<<<<

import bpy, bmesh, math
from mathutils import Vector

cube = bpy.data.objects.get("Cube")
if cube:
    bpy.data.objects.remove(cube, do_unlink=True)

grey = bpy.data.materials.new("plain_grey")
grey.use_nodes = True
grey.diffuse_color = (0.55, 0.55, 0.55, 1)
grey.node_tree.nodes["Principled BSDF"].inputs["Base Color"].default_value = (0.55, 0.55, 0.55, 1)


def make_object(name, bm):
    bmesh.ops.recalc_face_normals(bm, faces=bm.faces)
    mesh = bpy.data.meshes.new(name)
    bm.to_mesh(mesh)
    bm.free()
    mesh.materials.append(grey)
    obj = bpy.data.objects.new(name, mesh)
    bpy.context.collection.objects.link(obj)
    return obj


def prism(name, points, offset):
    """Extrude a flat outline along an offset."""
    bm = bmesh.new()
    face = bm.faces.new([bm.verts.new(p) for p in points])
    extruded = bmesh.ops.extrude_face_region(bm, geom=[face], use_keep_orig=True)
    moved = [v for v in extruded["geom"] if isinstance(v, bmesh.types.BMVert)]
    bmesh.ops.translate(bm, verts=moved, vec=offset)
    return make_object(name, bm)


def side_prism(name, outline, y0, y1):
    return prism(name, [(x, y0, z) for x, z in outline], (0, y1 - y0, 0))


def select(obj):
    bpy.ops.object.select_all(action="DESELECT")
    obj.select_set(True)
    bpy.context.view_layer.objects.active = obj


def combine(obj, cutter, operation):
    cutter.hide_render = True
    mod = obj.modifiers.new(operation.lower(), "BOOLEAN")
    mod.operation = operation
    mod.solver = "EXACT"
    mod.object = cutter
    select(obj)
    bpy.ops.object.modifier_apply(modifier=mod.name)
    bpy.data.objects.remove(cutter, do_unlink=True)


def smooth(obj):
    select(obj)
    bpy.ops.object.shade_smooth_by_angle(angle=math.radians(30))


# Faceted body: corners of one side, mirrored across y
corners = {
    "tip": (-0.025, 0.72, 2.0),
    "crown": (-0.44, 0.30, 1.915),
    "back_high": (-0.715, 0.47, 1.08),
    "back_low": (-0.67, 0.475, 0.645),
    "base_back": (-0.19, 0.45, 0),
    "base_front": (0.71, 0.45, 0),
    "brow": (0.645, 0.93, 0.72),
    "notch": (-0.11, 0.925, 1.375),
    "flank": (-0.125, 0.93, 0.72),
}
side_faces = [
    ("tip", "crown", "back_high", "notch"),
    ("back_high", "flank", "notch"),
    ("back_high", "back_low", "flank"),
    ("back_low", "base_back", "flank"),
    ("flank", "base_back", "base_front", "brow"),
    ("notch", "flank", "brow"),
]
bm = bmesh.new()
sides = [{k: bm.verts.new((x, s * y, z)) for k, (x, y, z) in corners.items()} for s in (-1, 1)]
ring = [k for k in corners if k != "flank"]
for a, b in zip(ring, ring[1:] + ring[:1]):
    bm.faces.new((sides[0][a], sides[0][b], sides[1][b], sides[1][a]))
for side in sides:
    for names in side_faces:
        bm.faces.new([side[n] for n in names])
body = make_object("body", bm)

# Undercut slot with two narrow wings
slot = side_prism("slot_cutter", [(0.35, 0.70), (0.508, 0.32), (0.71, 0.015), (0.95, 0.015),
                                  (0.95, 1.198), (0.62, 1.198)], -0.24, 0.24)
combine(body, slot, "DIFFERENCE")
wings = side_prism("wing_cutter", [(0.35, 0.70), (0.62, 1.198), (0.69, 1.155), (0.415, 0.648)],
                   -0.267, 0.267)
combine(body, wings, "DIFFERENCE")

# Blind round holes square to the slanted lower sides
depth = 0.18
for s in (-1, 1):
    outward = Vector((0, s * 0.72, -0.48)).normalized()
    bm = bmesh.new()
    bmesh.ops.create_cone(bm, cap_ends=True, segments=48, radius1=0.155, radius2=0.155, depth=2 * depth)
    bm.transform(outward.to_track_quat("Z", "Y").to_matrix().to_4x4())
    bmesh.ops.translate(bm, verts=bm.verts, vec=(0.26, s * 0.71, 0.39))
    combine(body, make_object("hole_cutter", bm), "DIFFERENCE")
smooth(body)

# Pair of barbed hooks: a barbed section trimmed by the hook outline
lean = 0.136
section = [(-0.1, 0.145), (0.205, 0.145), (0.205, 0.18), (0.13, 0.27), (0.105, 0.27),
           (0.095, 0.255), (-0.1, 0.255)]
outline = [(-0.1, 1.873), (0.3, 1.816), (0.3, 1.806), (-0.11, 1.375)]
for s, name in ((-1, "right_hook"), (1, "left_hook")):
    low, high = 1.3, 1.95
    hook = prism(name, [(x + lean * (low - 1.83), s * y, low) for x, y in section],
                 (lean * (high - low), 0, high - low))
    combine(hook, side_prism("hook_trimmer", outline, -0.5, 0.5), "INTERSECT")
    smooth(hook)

>>>>

» What is expected
In the listing above, how many of the lines contain the string "points"? Respond with the number alone.

» Result of the exercise
2